A supporter of the campaign, Pete Pallette, said if the council decided to postpone the decision they would cancel the boycott, if not then it’s “game on.”
Gary Sherwin, president of Visit Newport Beach, said it was unfair to penalize businesses and the community by boycotting the boat parade, which has nothing to do with the council’s dock fee resolution. About one third of the audience raised their hands in agreement.
“Let’s not confuse what separates us from what brings us together,” he said. “And the Christmas Boat Parade is one of those signature events that truly does bring us together.”
Peninsula resident John Hedlund said his house has been lit up since Dec. 1 and had no plans to go dark.

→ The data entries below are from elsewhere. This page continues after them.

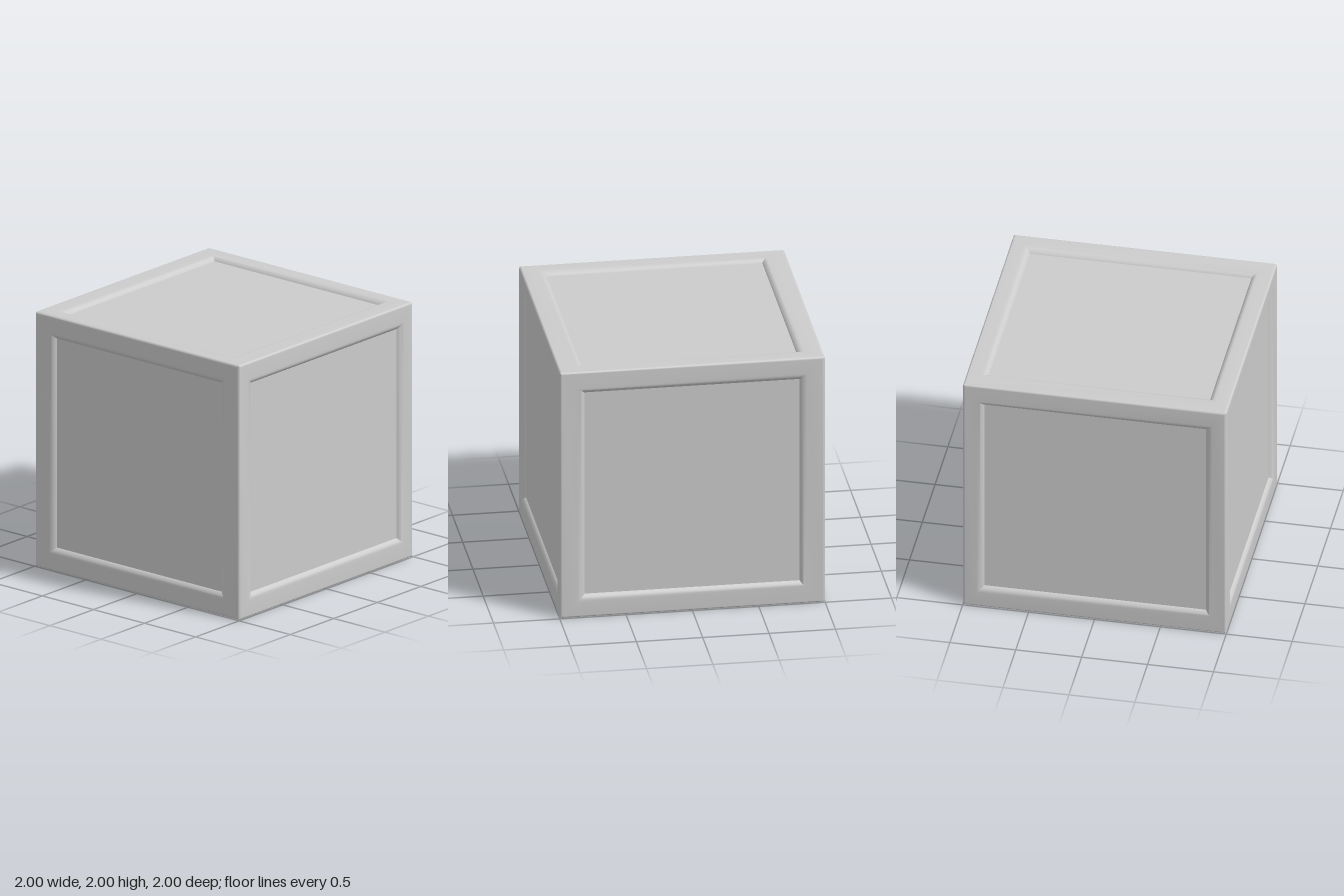
import * as THREE from 'three';
import { mergeGeometries, toCreasedNormals } from 'three/addons/utils/BufferGeometryUtils.js';

const HALF = 1;                                 // half the cube's edge
const EDGE = 0.02;                              // rounding of the outer edges
const LIP = 0.06;                               // rounding of the inner lips
const DEPTH = 0.03;                             // how far the panels are sunk
const INNER = { x: 0.84, y: 0.82, z: 0.81 };    // half sizes of the panels
const Q = Math.PI / 2;

// One entry per side: name, half sizes of its panel, rotation from facing +z
const SIDES = [
  ['front', INNER.x, INNER.y, 0, 0],
  ['back', INNER.x, INNER.y, 0, 2 * Q],
  ['left', INNER.z, INNER.y, 0, Q],
  ['right', INNER.z, INNER.y, 0, -Q],
  ['top', INNER.x, INNER.z, -Q, 0],
  ['bottom', INNER.x, INNER.z, Q, 0],
];

// Rectangular rings [half width, half height, level], from outer edge to panel
function frameRings(u, v) {
  const rings = [];
  for (let i = 4; i >= 0; i--) {
    const t = (i / 4) * Math.PI / 4;
    const h = HALF - EDGE + EDGE * Math.sin(t);
    rings.push([h, h, HALF - EDGE + EDGE * Math.cos(t)]);
  }
  const end = Math.acos(1 - DEPTH / LIP);
  for (let i = 0; i <= 8; i++) {
    const t = (i / 8) * end;
    const grow = LIP * (Math.sin(end) - Math.sin(t));
    rings.push([u + grow, v + grow, HALF - LIP + LIP * Math.cos(t)]);
  }
  return rings;
}

// Mitred frame of one side, facing +z
function frameSide(u, v) {
  const corners = [[-1, -1], [1, -1], [1, 1], [-1, 1]];
  const rings = frameRings(u, v);
  const at = (ring, k) => {
    const [sx, sy] = corners[k % 4];
    return [sx * ring[0], sy * ring[1], ring[2]];
  };
  const pos = [];
  for (let i = 0; i < rings.length - 1; i++) {
    for (let k = 0; k < 4; k++) {
      const a = at(rings[i], k), b = at(rings[i], k + 1);
      const c = at(rings[i + 1], k + 1), d = at(rings[i + 1], k);
      pos.push(...a, ...b, ...c, ...a, ...c, ...d);
    }
  }
  const geo = new THREE.BufferGeometry();
  geo.setAttribute('position', new THREE.Float32BufferAttribute(pos, 3));
  return geo;
}

export function createModel() {
  const group = new THREE.Group();
  group.name = 'panelledCube';
  const material = new THREE.MeshStandardMaterial({ color: 0xcccccc });

  // Frame: six sides joined along the rounded edges
  const sides = SIDES.map(([, u, v, rx, ry]) => frameSide(u, v).rotateX(rx).rotateY(ry));
  // Enlarged while creasing so that the fine steps stay distinct
  const frameGeo = toCreasedNormals(mergeGeometries(sides).scale(100, 100, 100), 0.5);
  frameGeo.scale(0.01, 0.01, 0.01);
  const frame = new THREE.Mesh(frameGeo, material);
  frame.name = 'frame';
  frame.position.y = HALF;
  group.add(frame);

  // Sunken panels
  for (const [name, u, v, rx, ry] of SIDES) {
    const geo = new THREE.PlaneGeometry(2 * u, 2 * v).translate(0, 0, HALF - DEPTH);
    const panel = new THREE.Mesh(geo.rotateX(rx).rotateY(ry), material);
    panel.name = name + 'Panel';
    panel.position.y = HALF;
    group.add(panel);
  }
  return group;
}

“I take pride in our city’s efforts to stage a nationally acclaimed event,” he said. “To do otherwise is behaving like a spoiled child who takes his ball home when he can’t have his way. It detracts from the logical arguments made concerning the dock tax, it doesn’t accomplish anything.”

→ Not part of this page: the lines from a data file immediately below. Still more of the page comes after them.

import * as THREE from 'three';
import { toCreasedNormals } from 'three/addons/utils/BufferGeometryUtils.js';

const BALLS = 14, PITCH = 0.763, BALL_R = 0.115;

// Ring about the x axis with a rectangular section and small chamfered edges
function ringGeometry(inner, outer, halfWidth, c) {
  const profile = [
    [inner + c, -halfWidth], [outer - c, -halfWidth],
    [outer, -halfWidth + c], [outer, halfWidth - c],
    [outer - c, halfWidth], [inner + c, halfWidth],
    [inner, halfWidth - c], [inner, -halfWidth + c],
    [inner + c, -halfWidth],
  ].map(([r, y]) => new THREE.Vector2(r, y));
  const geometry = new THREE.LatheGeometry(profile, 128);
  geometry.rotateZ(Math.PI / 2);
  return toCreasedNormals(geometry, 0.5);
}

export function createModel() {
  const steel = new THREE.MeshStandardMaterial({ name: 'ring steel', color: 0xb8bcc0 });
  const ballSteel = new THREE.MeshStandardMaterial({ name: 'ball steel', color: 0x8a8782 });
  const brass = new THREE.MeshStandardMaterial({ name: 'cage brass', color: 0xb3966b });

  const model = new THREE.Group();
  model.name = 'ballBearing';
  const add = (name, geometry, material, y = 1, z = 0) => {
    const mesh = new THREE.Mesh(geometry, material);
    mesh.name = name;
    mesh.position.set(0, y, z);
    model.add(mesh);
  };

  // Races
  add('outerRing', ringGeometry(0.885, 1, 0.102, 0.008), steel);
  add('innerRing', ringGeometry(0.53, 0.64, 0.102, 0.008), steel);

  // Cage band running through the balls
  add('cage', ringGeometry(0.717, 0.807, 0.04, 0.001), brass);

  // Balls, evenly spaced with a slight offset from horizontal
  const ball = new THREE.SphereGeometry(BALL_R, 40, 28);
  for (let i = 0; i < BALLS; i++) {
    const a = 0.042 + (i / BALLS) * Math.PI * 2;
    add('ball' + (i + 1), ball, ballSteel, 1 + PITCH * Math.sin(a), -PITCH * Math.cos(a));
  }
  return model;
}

Hedlund went on to say he understood the search for additional revenue, but felt that the residential pier fees are “ill advised.”
The majority of speakers agreed, and after public comment ended city council members answered questions, discussed the details and defended the resolution and the increased fees.
Councilwoman Nancy Gardner said she doesn’t mind disagreeing and then discussing points in the resolution, but has felt backed into a corner because of threats.
She felt she was put in an “extremely difficult position,” she said.
Councilman Keith Curry said the increases percentage-wise might be high, but they total out to a relatively small dollar amounts, given the value provided.
Calling an average of $100 or $200 more a year unfair is just “absurd,” Rosansky said, especially after only paying a $100 flat annual fee for the last 23 years, which was the last time the marina and residential fees were adjusted.
Referring to it as an “exorbitant increase” is just not logical, Rush Hill agreed.
There is still a lot of “misinformation” out there, Hill said.
“We’re here, in a large part, because the previous council didn’t want to take the kind of shit you’re giving out,” said Hill, in response to an audience member yelling out his disagreement to Hill’s statement. “I think we’re paying the price, all of us paying the price, because previous councils wouldn’t bite the bullet to do this.”
Hill later apologized for his language, “but not my attitude.”
A few council members said they have received several letters in support of the tax, but declined to reveal the names of those individuals.